_Data supplied_
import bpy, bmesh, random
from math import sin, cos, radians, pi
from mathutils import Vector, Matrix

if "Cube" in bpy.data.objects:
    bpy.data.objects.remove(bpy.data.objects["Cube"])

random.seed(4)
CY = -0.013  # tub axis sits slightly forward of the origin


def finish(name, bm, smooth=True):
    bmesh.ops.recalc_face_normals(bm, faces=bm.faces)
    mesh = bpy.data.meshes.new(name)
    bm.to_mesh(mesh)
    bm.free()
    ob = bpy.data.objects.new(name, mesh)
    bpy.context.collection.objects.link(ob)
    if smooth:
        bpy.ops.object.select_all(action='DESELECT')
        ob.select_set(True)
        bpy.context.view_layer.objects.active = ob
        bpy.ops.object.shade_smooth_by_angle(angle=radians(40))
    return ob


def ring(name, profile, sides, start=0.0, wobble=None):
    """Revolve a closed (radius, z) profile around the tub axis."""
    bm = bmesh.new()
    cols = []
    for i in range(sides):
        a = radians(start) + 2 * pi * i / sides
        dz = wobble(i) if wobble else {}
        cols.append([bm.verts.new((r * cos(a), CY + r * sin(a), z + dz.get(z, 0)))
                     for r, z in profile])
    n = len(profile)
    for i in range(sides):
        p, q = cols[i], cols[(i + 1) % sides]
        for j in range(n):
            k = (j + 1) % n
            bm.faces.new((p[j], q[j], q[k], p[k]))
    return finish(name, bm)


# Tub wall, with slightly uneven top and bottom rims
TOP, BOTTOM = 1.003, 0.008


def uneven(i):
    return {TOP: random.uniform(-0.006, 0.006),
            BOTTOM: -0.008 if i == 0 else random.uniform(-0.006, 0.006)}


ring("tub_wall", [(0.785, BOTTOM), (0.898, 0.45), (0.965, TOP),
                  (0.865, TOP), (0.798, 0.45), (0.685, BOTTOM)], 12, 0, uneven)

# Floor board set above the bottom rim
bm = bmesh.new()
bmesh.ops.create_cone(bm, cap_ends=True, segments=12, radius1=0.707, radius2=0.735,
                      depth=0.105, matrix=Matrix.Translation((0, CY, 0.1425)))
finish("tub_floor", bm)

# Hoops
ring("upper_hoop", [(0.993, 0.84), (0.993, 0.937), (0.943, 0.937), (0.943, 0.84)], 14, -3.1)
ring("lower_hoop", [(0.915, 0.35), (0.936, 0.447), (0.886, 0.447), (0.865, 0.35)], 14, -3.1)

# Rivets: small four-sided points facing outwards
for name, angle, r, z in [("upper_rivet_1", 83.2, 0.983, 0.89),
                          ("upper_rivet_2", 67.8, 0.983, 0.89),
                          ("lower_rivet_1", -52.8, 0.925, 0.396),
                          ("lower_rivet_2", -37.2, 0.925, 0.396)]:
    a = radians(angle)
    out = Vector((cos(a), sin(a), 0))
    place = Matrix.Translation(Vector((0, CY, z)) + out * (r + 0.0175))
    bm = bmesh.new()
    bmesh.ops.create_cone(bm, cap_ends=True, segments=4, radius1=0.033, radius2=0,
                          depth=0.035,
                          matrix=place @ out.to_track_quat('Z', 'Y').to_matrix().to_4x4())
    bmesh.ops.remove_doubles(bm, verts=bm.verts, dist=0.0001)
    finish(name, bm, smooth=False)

_What you should do_
Would you give the entries back word for word?

_Final answer_
import bpy, bmesh, random
from math import sin, cos, radians, pi
from mathutils import Vector, Matrix

if "Cube" in bpy.data.objects:
    bpy.data.objects.remove(bpy.data.objects["Cube"])

random.seed(4)
CY = -0.013  # tub axis sits slightly forward of the origin


def finish(name, bm, smooth=True):
    bmesh.ops.recalc_face_normals(bm, faces=bm.faces)
    mesh = bpy.data.meshes.new(name)
    bm.to_mesh(mesh)
    bm.free()
    ob = bpy.data.objects.new(name, mesh)
    bpy.context.collection.objects.link(ob)
    if smooth:
        bpy.ops.object.select_all(action='DESELECT')
        ob.select_set(True)
        bpy.context.view_layer.objects.active = ob
        bpy.ops.object.shade_smooth_by_angle(angle=radians(40))
    return ob


def ring(name, profile, sides, start=0.0, wobble=None):
    """Revolve a closed (radius, z) profile around the tub axis."""
    bm = bmesh.new()
    cols = []
    for i in range(sides):
        a = radians(start) + 2 * pi * i / sides
        dz = wobble(i) if wobble else {}
        cols.append([bm.verts.new((r * cos(a), CY + r * sin(a), z + dz.get(z, 0)))
                     for r, z in profile])
    n = len(profile)
    for i in range(sides):
        p, q = cols[i], cols[(i + 1) % sides]
        for j in range(n):
            k = (j + 1) % n
            bm.faces.new((p[j], q[j], q[k], p[k]))
    return finish(name, bm)


# Tub wall, with slightly uneven top and bottom rims
TOP, BOTTOM = 1.003, 0.008


def uneven(i):
    return {TOP: random.uniform(-0.006, 0.006),
            BOTTOM: -0.008 if i == 0 else random.uniform(-0.006, 0.006)}


ring("tub_wall", [(0.785, BOTTOM), (0.898, 0.45), (0.965, TOP),
                  (0.865, TOP), (0.798, 0.45), (0.685, BOTTOM)], 12, 0, uneven)

# Floor board set above the bottom rim
bm = bmesh.new()
bmesh.ops.create_cone(bm, cap_ends=True, segments=12, radius1=0.707, radius2=0.735,
                      depth=0.105, matrix=Matrix.Translation((0, CY, 0.1425)))
finish("tub_floor", bm)

# Hoops
ring("upper_hoop", [(0.993, 0.84), (0.993, 0.937), (0.943, 0.937), (0.943, 0.84)], 14, -3.1)
ring("lower_hoop", [(0.915, 0.35), (0.936, 0.447), (0.886, 0.447), (0.865, 0.35)], 14, -3.1)

# Rivets: small four-sided points facing outwards
for name, angle, r, z in [("upper_rivet_1", 83.2, 0.983, 0.89),
                          ("upper_rivet_2", 67.8, 0.983, 0.89),
                          ("lower_rivet_1", -52.8, 0.925, 0.396),
                          ("lower_rivet_2", -37.2, 0.925, 0.396)]:
    a = radians(angle)
    out = Vector((cos(a), sin(a), 0))
    place = Matrix.Translation(Vector((0, CY, z)) + out * (r + 0.0175))
    bm = bmesh.new()
    bmesh.ops.create_cone(bm, cap_ends=True, segments=4, radius1=0.033, radius2=0,
                          depth=0.035,
                          matrix=place @ out.to_track_quat('Z', 'Y').to_matrix().to_4x4())
    bmesh.ops.remove_doubles(bm, verts=bm.verts, dist=0.0001)
    finish(name, bm, smooth=False)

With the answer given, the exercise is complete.